Required action:
If a line in the material below has the string "opening", copy it out.

Records to use:
[Start of section]
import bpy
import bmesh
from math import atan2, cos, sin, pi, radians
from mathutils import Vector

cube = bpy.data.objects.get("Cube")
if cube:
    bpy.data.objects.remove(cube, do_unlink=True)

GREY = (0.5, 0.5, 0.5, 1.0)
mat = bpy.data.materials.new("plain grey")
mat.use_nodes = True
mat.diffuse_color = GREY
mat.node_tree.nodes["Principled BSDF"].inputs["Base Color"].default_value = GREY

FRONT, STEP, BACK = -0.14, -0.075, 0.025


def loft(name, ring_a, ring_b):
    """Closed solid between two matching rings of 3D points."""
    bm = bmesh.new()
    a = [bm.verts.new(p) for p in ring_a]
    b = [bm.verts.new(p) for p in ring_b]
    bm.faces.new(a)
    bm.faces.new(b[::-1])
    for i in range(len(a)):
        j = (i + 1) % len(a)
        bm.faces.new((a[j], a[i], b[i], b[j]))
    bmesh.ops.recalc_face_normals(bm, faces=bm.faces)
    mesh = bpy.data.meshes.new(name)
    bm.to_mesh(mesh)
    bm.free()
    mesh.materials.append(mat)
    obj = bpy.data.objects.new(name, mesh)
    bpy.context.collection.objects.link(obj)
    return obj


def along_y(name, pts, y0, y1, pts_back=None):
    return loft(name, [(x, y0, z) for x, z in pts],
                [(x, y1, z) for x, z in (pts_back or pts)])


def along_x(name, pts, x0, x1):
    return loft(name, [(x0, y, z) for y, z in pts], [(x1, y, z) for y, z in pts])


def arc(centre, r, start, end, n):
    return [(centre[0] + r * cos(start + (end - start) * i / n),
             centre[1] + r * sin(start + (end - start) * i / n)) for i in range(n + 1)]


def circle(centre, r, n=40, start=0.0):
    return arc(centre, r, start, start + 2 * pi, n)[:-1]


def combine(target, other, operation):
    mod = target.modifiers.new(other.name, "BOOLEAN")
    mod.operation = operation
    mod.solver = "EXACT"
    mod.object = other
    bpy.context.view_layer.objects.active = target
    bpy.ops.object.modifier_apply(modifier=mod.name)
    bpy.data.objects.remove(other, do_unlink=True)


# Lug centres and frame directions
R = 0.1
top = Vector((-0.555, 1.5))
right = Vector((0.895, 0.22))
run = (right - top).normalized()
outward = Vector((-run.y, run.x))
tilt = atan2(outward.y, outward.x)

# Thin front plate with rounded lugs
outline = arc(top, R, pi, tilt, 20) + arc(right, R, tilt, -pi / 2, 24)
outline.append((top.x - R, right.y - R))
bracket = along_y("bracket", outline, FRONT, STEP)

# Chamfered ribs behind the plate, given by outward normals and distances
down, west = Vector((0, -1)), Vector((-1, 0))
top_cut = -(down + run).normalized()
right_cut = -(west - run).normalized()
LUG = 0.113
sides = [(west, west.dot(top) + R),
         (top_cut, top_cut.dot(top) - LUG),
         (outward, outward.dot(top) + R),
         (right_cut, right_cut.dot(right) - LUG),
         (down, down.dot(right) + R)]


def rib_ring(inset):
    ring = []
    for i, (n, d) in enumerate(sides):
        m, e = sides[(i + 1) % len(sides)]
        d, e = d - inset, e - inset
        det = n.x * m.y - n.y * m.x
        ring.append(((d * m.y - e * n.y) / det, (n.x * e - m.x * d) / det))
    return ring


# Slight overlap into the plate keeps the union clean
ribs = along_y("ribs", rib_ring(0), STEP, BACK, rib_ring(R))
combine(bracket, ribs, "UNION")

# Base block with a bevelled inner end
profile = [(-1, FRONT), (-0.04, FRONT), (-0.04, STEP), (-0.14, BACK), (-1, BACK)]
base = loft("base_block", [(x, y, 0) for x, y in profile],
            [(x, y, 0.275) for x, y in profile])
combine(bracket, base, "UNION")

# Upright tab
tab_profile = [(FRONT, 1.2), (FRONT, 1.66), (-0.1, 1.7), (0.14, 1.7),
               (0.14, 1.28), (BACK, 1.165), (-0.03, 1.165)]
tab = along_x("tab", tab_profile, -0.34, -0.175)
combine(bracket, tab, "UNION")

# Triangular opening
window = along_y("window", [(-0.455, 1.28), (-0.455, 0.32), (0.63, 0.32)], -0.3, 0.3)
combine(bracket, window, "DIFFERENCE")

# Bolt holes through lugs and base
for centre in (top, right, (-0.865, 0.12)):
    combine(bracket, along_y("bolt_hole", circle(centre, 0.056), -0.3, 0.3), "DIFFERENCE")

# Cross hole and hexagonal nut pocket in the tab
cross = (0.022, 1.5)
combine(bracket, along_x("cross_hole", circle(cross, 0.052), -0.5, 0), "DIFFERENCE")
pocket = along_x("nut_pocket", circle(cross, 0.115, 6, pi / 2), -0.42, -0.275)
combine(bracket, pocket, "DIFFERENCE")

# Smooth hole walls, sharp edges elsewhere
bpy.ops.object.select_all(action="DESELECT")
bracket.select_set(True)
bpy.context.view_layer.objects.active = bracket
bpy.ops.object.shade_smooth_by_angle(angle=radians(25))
[End of section]
[Start of section]
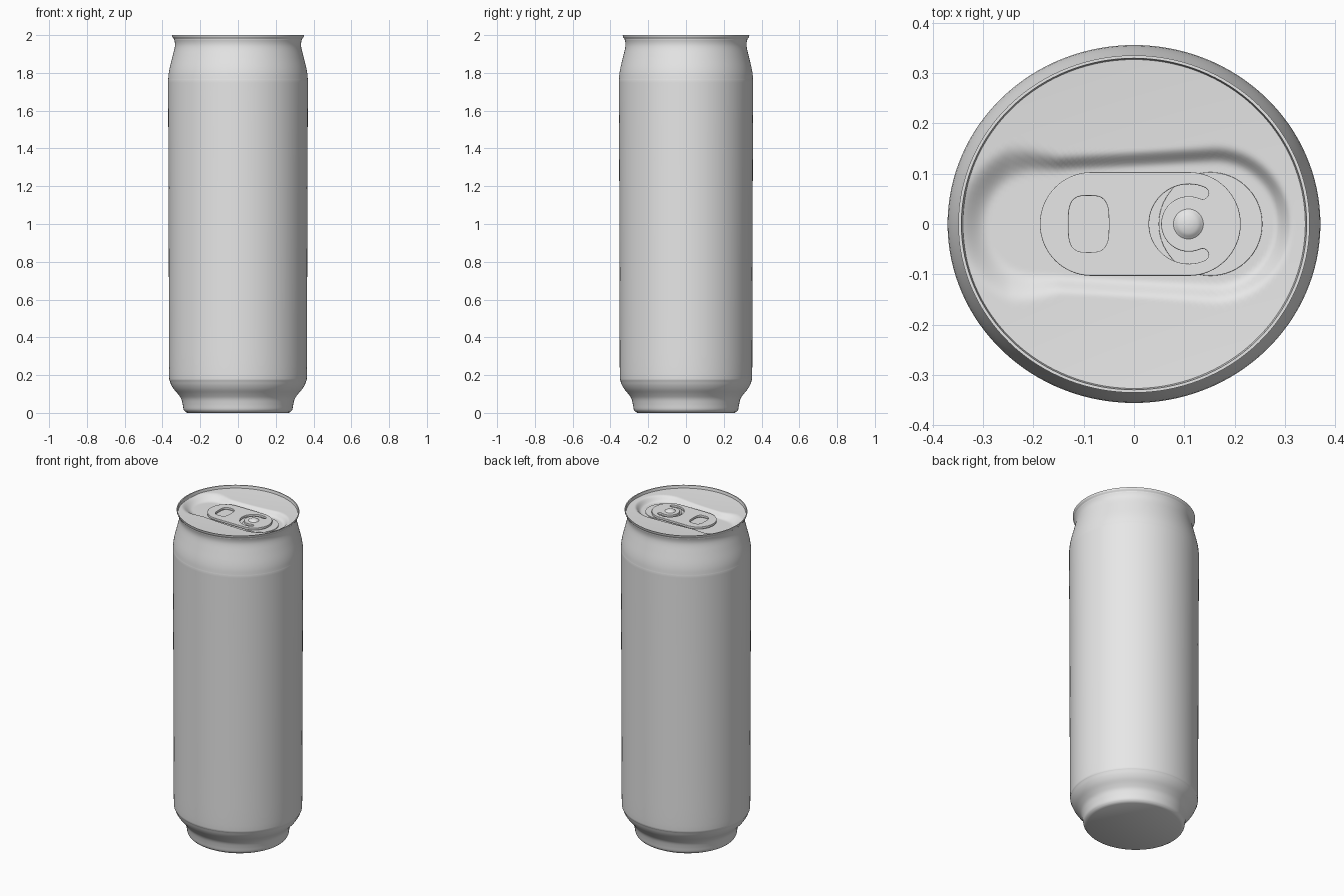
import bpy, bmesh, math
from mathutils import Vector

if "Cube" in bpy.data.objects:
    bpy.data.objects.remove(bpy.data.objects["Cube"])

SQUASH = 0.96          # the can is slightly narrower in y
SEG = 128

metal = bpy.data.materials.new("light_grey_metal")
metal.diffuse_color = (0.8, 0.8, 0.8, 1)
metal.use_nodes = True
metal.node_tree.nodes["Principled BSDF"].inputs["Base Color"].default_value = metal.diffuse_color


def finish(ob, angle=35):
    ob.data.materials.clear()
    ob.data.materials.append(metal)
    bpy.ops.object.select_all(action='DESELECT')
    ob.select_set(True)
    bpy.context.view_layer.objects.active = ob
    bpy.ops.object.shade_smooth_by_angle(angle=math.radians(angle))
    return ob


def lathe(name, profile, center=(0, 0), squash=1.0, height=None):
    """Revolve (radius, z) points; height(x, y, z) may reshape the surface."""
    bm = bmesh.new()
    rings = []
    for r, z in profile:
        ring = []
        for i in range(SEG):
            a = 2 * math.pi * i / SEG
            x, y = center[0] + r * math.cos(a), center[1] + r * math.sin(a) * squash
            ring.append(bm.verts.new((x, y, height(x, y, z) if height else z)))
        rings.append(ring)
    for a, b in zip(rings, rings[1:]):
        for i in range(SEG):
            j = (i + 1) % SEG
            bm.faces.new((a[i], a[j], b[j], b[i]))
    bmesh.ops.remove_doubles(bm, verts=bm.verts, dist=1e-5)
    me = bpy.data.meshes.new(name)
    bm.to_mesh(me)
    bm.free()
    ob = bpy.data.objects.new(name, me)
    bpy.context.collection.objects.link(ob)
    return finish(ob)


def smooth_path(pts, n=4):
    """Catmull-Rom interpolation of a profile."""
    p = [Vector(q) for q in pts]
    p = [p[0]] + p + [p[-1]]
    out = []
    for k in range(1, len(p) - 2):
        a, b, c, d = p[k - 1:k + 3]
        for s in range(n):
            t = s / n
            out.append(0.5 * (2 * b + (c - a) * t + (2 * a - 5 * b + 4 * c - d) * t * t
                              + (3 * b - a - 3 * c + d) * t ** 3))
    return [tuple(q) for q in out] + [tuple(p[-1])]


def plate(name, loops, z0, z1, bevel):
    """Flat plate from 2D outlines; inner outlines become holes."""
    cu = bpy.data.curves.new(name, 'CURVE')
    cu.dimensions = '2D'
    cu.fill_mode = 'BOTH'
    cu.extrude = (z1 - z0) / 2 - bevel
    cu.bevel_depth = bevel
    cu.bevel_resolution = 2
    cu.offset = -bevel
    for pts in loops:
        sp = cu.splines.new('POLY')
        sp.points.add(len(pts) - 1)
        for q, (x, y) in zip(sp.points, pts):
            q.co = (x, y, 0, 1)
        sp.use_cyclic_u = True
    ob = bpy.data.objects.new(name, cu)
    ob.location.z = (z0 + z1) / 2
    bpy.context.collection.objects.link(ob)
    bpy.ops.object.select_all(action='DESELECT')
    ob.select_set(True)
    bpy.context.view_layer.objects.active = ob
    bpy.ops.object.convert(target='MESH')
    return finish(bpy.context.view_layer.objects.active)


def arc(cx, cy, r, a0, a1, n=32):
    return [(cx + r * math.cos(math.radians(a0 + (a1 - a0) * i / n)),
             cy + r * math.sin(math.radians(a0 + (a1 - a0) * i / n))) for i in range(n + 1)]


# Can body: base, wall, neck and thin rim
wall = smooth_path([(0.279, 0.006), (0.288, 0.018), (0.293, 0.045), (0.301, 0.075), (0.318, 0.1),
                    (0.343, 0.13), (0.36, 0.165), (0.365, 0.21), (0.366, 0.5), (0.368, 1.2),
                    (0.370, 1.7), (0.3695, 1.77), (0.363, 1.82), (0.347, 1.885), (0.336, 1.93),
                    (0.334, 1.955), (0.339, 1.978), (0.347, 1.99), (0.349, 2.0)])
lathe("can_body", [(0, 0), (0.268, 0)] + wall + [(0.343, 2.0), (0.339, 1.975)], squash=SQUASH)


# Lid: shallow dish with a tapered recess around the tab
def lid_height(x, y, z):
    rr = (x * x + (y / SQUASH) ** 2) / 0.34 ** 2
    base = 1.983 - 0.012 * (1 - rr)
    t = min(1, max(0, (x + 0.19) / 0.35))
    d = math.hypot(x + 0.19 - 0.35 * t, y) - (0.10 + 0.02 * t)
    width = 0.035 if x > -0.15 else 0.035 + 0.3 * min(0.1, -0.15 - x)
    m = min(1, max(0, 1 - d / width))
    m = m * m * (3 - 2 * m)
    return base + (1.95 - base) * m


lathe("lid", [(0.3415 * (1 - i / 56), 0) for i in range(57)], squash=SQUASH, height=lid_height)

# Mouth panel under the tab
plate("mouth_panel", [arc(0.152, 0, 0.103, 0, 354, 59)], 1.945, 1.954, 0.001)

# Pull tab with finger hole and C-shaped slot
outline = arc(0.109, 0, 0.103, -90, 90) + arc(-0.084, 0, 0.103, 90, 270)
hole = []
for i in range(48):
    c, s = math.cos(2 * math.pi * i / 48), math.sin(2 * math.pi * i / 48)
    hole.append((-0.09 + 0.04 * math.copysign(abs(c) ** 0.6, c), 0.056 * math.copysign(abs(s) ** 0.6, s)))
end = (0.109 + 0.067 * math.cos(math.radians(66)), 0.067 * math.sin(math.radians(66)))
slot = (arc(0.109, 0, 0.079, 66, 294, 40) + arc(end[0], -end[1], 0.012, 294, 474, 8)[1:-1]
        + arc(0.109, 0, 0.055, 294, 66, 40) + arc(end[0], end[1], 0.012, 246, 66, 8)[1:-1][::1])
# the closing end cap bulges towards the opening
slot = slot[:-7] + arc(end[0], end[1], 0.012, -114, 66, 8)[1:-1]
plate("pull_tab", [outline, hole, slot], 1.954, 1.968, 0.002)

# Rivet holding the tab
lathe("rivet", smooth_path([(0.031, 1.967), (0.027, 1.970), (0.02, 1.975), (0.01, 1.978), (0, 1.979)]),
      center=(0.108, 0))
[End of section]
Exercise output:
# Triangular opening
# the closing end cap bulges towards the opening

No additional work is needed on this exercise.